# YOUR OBJECTIVE:
All lines from the beginning of the listing through the line with "# Crest lines" are to be copied word for word; the pictures are not.

# SUPPLIED MATERIAL:
_ _ _
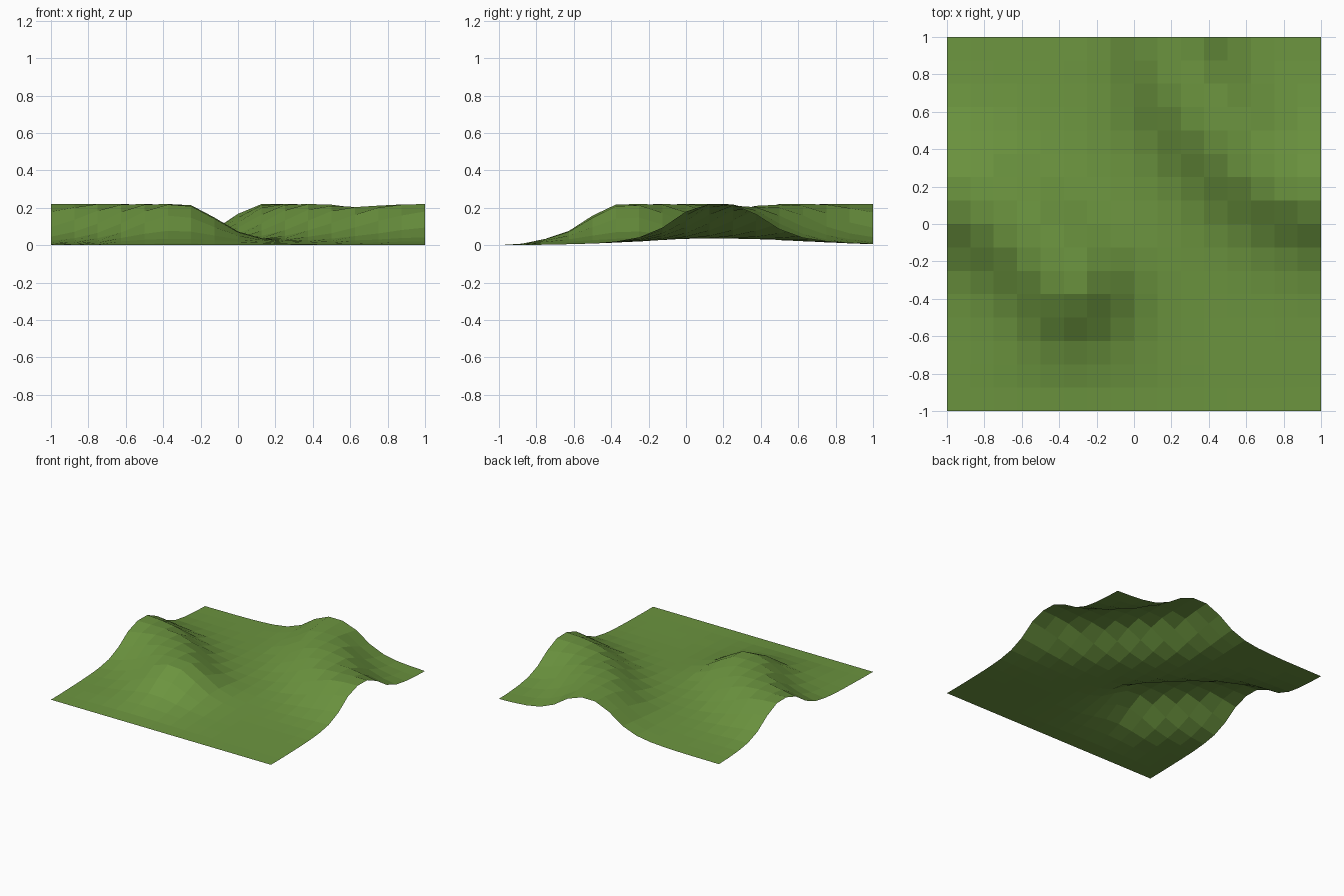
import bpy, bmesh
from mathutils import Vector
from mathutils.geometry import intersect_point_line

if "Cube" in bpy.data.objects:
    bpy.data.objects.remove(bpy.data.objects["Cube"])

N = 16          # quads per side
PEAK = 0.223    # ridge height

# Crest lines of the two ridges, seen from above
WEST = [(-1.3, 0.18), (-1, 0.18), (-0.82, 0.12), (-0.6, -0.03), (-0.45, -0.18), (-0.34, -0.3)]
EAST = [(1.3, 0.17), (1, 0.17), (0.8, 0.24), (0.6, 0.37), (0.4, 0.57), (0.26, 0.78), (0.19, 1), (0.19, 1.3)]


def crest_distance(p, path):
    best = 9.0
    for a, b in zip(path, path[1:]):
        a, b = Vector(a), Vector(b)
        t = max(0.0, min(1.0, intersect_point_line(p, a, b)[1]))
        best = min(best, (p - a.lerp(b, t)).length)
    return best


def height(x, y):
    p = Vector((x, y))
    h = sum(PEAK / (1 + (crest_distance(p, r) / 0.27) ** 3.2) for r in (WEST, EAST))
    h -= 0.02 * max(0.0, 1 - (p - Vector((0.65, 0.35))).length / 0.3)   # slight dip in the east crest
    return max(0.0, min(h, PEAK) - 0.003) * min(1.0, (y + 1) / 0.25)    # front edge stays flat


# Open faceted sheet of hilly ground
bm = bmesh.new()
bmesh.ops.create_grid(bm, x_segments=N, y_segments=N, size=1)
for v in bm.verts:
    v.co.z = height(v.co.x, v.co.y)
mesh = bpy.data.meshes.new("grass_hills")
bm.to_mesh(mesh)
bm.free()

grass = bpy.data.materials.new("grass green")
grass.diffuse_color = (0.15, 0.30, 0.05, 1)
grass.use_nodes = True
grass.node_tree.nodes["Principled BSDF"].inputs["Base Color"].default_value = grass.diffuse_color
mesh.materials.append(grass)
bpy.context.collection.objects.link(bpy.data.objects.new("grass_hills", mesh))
_ _ _
# RESPONSE BOX:
import bpy, bmesh
from mathutils import Vector
from mathutils.geometry import intersect_point_line

if "Cube" in bpy.data.objects:
    bpy.data.objects.remove(bpy.data.objects["Cube"])

N = 16          # quads per side
PEAK = 0.223    # ridge height

# Crest lines of the two ridges, seen from above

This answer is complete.